> What the task requires
Reproduce the records without their pictures, keeping every word as it is.
━━━ Records for the exercise
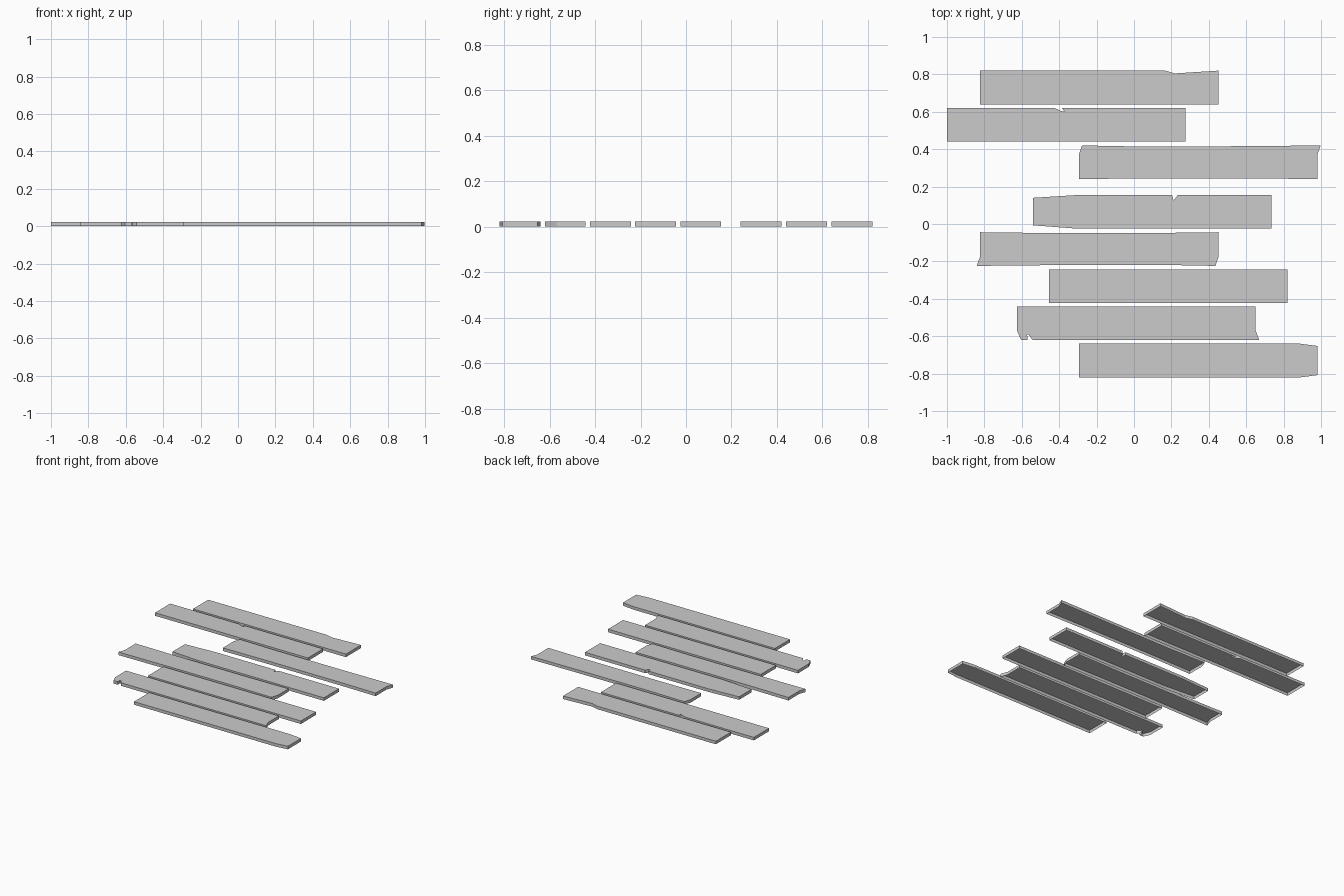
import bpy
import bmesh

if "Cube" in bpy.data.objects:
    bpy.data.objects.remove(bpy.data.objects["Cube"])

LENGTH, WIDTH, THICK = 1.275, 0.18, 0.023


def plank(name, x, y, bottom=(), right=(), top=(), left=(), turn=False):
    """Open-bottomed board. x, y = lower left corner of its box; each side is an
    optional run of local points (anticlockwise) that replaces the plain corner(s):
    bottom starts at lower left, right at lower right, top at upper right, left at upper left."""
    pts = [*(bottom or [(0, 0)]), *(right or [(LENGTH, 0)]),
           *(top or [(LENGTH, WIDTH)]), *(left or [(0, WIDTH)])]
    if turn:
        pts = [(LENGTH - px, WIDTH - py) for px, py in pts]
    bm = bmesh.new()
    lower = [bm.verts.new((x + px, y + py, 0)) for px, py in pts]
    upper = [bm.verts.new((x + px, y + py, THICK)) for px, py in pts]
    bm.faces.new(upper)
    for i in range(len(pts)):
        j = (i + 1) % len(pts)
        bm.faces.new((lower[i], lower[j], upper[j], upper[i]))
    mesh = bpy.data.meshes.new(name)
    bm.to_mesh(mesh)
    bm.free()
    bpy.context.collection.objects.link(bpy.data.objects.new(name, mesh))


# Board with one shallow chip along its back edge
plank("plank_chipped_back", -0.823, 0.64,
      top=[(LENGTH, WIDTH), (1.04, 0.165), (0.99, WIDTH)])

# Board with a slanted splinter notch
plank("plank_splinter", -1.0, 0.44,
      top=[(LENGTH, WIDTH), (0.613, WIDTH), (0.63, 0.162), (0.614, 0.163), (0.575, WIDTH)])

# Two warped boards, the second turned half round
warp = dict(
    bottom=[(0, 0), (0.33, 0.004), (0.95, 0.004)],
    right=[(LENGTH, 0), (LENGTH, 0.13)],
    top=[(LENGTH + 0.018, WIDTH), (0.9, 0.176), (0.33, 0.174)],
    left=[(0.017, WIDTH), (0, 0.13)])
plank("plank_warped_right", -0.295, 0.24, **warp)
plank("plank_warped_left", -0.823, -0.224, turn=True, **warp)

# Board tapered at the left, with a narrow nick at the back
plank("plank_tapered_left", -0.541, -0.025,
      bottom=[(0, 0.018), (0.24, 0)],
      top=[(LENGTH, WIDTH), (0.775, WIDTH), (0.752, 0.15), (0.745, WIDTH)],
      left=[(0.24, WIDTH), (0, 0.165)])

# Plain board
plank("plank_plain", -0.455, -0.422)

# Board with skewed ends and a nick at the front left corner
plank("plank_nicked_corner", -0.625, -0.621,
      bottom=[(0, 0.05), (0.022, 0), (0.055, 0), (0.054, 0.03), (0.062, 0.03), (0.083, 0)],
      right=[(LENGTH + 0.02, 0), (LENGTH, 0.052)])

# Board tapered at the right
plank("plank_tapered_right", -0.293, -0.82,
      right=[(1.18, 0), (LENGTH, 0.012)],
      top=[(LENGTH, 0.168), (1.18, WIDTH)])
━━━━━━
> Solved exercise
import bpy
import bmesh

if "Cube" in bpy.data.objects:
    bpy.data.objects.remove(bpy.data.objects["Cube"])

LENGTH, WIDTH, THICK = 1.275, 0.18, 0.023


def plank(name, x, y, bottom=(), right=(), top=(), left=(), turn=False):
    """Open-bottomed board. x, y = lower left corner of its box; each side is an
    optional run of local points (anticlockwise) that replaces the plain corner(s):
    bottom starts at lower left, right at lower right, top at upper right, left at upper left."""
    pts = [*(bottom or [(0, 0)]), *(right or [(LENGTH, 0)]),
           *(top or [(LENGTH, WIDTH)]), *(left or [(0, WIDTH)])]
    if turn:
        pts = [(LENGTH - px, WIDTH - py) for px, py in pts]
    bm = bmesh.new()
    lower = [bm.verts.new((x + px, y + py, 0)) for px, py in pts]
    upper = [bm.verts.new((x + px, y + py, THICK)) for px, py in pts]
    bm.faces.new(upper)
    for i in range(len(pts)):
        j = (i + 1) % len(pts)
        bm.faces.new((lower[i], lower[j], upper[j], upper[i]))
    mesh = bpy.data.meshes.new(name)
    bm.to_mesh(mesh)
    bm.free()
    bpy.context.collection.objects.link(bpy.data.objects.new(name, mesh))


# Board with one shallow chip along its back edge
plank("plank_chipped_back", -0.823, 0.64,
      top=[(LENGTH, WIDTH), (1.04, 0.165), (0.99, WIDTH)])

# Board with a slanted splinter notch
plank("plank_splinter", -1.0, 0.44,
      top=[(LENGTH, WIDTH), (0.613, WIDTH), (0.63, 0.162), (0.614, 0.163), (0.575, WIDTH)])

# Two warped boards, the second turned half round
warp = dict(
    bottom=[(0, 0), (0.33, 0.004), (0.95, 0.004)],
    right=[(LENGTH, 0), (LENGTH, 0.13)],
    top=[(LENGTH + 0.018, WIDTH), (0.9, 0.176), (0.33, 0.174)],
    left=[(0.017, WIDTH), (0, 0.13)])
plank("plank_warped_right", -0.295, 0.24, **warp)
plank("plank_warped_left", -0.823, -0.224, turn=True, **warp)

# Board tapered at the left, with a narrow nick at the back
plank("plank_tapered_left", -0.541, -0.025,
      bottom=[(0, 0.018), (0.24, 0)],
      top=[(LENGTH, WIDTH), (0.775, WIDTH), (0.752, 0.15), (0.745, WIDTH)],
      left=[(0.24, WIDTH), (0, 0.165)])

# Plain board
plank("plank_plain", -0.455, -0.422)

# Board with skewed ends and a nick at the front left corner
plank("plank_nicked_corner", -0.625, -0.621,
      bottom=[(0, 0.05), (0.022, 0), (0.055, 0), (0.054, 0.03), (0.062, 0.03), (0.083, 0)],
      right=[(LENGTH + 0.02, 0), (LENGTH, 0.052)])

# Board tapered at the right
plank("plank_tapered_right", -0.293, -0.82,
      right=[(1.18, 0), (LENGTH, 0.012)],
      top=[(LENGTH, 0.168), (1.18, WIDTH)])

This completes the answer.